Obviously, Palanga would see larger tourist flows if you succeeded in attracting a budget airline, like Ryanair, to it.  Have you started working on that as well? Does it make sense to share the airline’s operational expenses here, which is Ryanair’s demand?
Honestly speaking, Palanga alone cannot afford that. However, if other municipalities in the vicinity were to share the expenses, the likelihood of Ryanair’s arrival would be much higher. I have hinted about the expense sharing to some other mayors in the region, and they were interested. Moreover, some Klaipeda County mayors, including me, have met the vice-minister of Lithuania’s Ministry of Communications and Kaunas Airport’s head, and we have discussed the matter. Obviously, the mayors are money-conscious; however, in the long-term, the arrival of Ryanair would pay off. We have agreed that the Ministry will spearhead the further efforts. Asked by the vice-minister as to which travel destinations we would prefer, I told him our priorities are London, Hamburg and Moscow. I am looking forward to meeting heads of the Ministry again and pushing the matter further.
Do you find the existing tax policy to be favorable to entrepreneurism and investments in Palanga? How are you intending to improve the investment environment?
What comes from our ruling coalition’s program is we are ready to pass a Council’s ruling  exempting from land and real estate taxes for three years those entrepreneurs who are ready to invest into recreational, sports and wellness objects in Palanga. The ruling is in the pipeline, and I hope it will be in force soon. Besides, we are considering significant advantages for those businessmen who contribute considerably to the development of local infrastructure. Certainly, Palanga is a good place for an investment, as it, in summer, meets large people flows of one million people per several months. No other town or resort can boast that. Statistically, in summer, hotels are booked 100 percent, or nearly so, while cafes and restaurants are hustling and bustling. I could not think of a better place for investing in high season. In winter, hotel occupancy averages well above 30 percent, which is enough to settle bills and make a profit.Therefore, any investment in Palanga, as a rule, pays off, and, most importantly for investors, they [investments] do not need any extra input to maintain the businesses. I want to mention just one hotel, Vanagupe, which has recently received 60 million litas in investments from several foreign investors. They are about to complete building an up-to-date conference hall. As I mentioned before, Palanga Hotel is about to invite everyone to its state-of-the-art spa. I ensure everyone that Palanga will do whatever it can to attract as much business as possible.

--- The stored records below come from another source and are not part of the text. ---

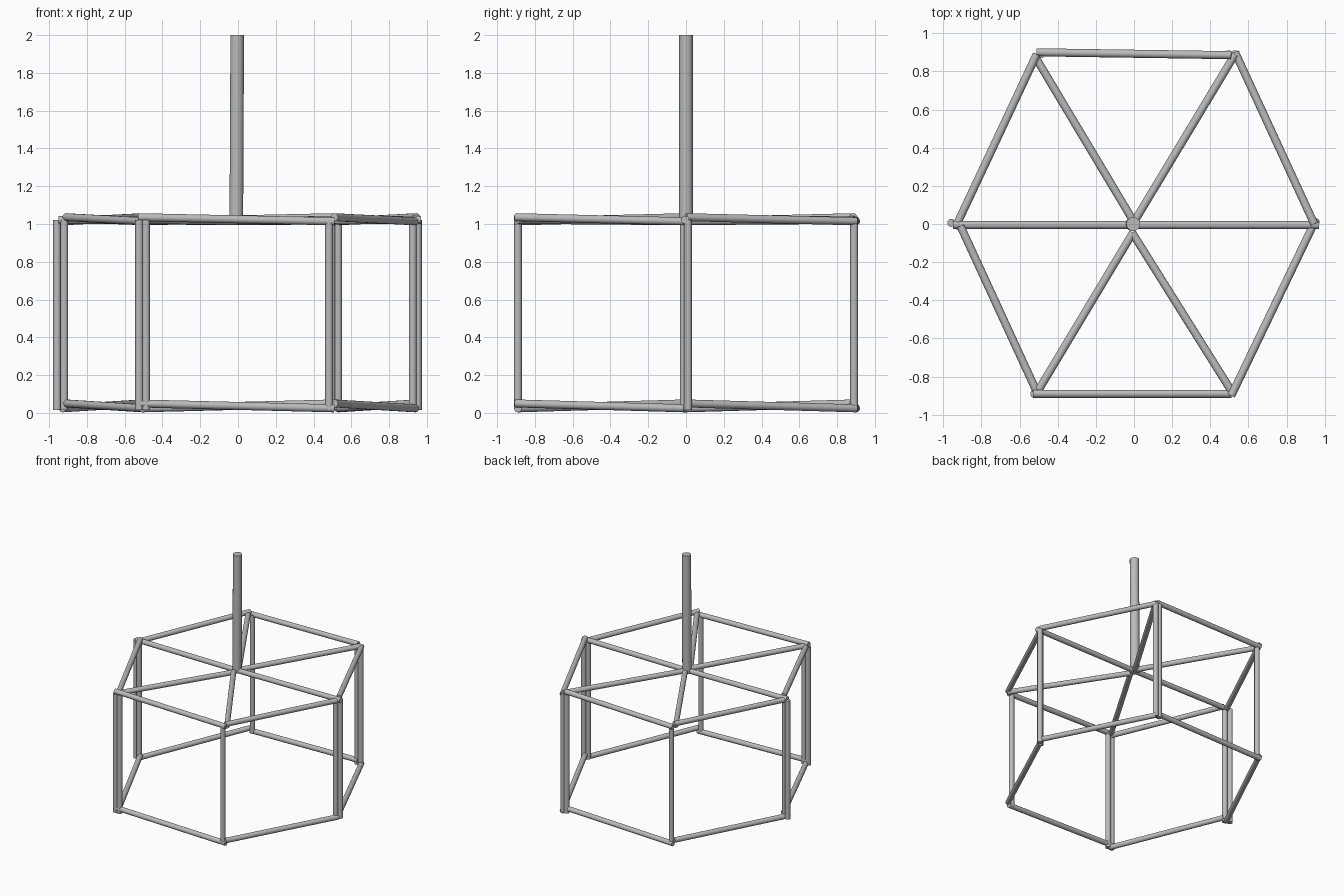
import bpy
from mathutils import Vector

if "Cube" in bpy.data.objects:
    bpy.data.objects.remove(bpy.data.objects["Cube"])

steel = bpy.data.materials.new("grey steel")
steel.diffuse_color = (0.5, 0.5, 0.5, 1)
steel.use_nodes = True
steel.node_tree.nodes["Principled BSDF"].inputs["Base Color"].default_value = steel.diffuse_color


def rod(name, a, b, r=0.021, sides=16):
    """Capped cylinder between two points."""
    a, b = Vector(a), Vector(b)
    d = b - a
    bpy.ops.mesh.primitive_cylinder_add(vertices=sides, radius=r, depth=d.length,
                                        location=(a + b) / 2)
    o = bpy.context.object
    o.name = name
    o.rotation_mode = 'QUATERNION'
    o.rotation_quaternion = d.to_track_quat('Z', 'Y')
    o.data.materials.append(steel)
    bpy.ops.object.shade_smooth_by_angle()
    return o


# Rim edges of the hexagon, counterclockwise, each sloping slightly down
edges = [
    ((0.945, 0.0), (0.53, 0.90)),
    ((0.51, 0.885), (-0.51, 0.90)),
    ((-0.51, 0.89), (-0.93, -0.005)),
    ((-0.91, -0.01), (-0.505, -0.89)),
    ((-0.53, -0.89), (0.51, -0.89)),
    ((0.51, -0.90), (0.94, -0.005)),
]
for i, (a, b) in enumerate(edges):
    rod(f"top_rim_{i}", (*a, 1.036), (*b, 1.014))
    rod(f"bottom_rim_{i}", (*a, 0.05), (*b, 0.024))

# Corner posts, some of them doubled
posts = [
    (0.925, -0.012), (0.952, 0.010),
    (0.53, 0.89), (0.495, 0.89),
    (-0.487, 0.89),
    (-0.92, -0.01), (-0.958, 0.006),
    (-0.523, -0.89), (-0.487, -0.89),
    (0.482, -0.89),
]
for i, (x, y) in enumerate(posts):
    rod(f"corner_post_{i}", (x, y, 0.015), (x, y, 1.02))

# Spokes of the upper frame
spokes = [
    ((0.0, -0.005), (0.97, -0.005)),
    ((0.0, 0.01), (0.53, 0.89)),
    ((0.0, 0.01), (-0.52, 0.88)),
    ((0.0, -0.005), (-0.95, -0.005)),
    ((-0.005, -0.045), (-0.50, -0.87)),
    ((-0.01, -0.045), (0.52, -0.89)),
]
for i, (a, b) in enumerate(spokes):
    rod(f"spoke_{i}", (*a, 1.015), (*b, 1.022))

# Central mast
rod("mast", (-0.009, 0, 1.0), (-0.004, 0, 2.0), 0.036, 24)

Next week, the Slovakian president is to set off for his state visit in Lithuania. Interestingly, he is flying to Palanga first. Do you not find the high-profile visit to be very symbolical to your visions of the town?
Indeed, it is a significant event. As far as I know, the president will visit Vilnius and Neringa as well. Obviously, he is interested in Lithuania’s resorts. I am honored to meet him here. He will be the first foreign head of state I have ever met in Palanga. Certainly, we will show that we have the best here.

What novelties is Palanga introducing this season?
Palanga Spa Center to be opened in July is a place to visit for some nice body and soul treatment. Of course, taking a stroll on the reconstructed Palanga Bridge is a must for everyone. Sure, who can skip the laid-back sunbathing in the Blue Flag beach? In addition, we have set free wireless Internet access in five public squares, and we are looking forward to expanding the service. Those who prefer a nice saunter during the day or eager to experience some bustle at night ought to see Jonas Basanavicius promenade. No doubt, everyone will find something up to his or her liking in Palanga. All are welcome here!

Thank you. Good luck with your mayoral endeavors.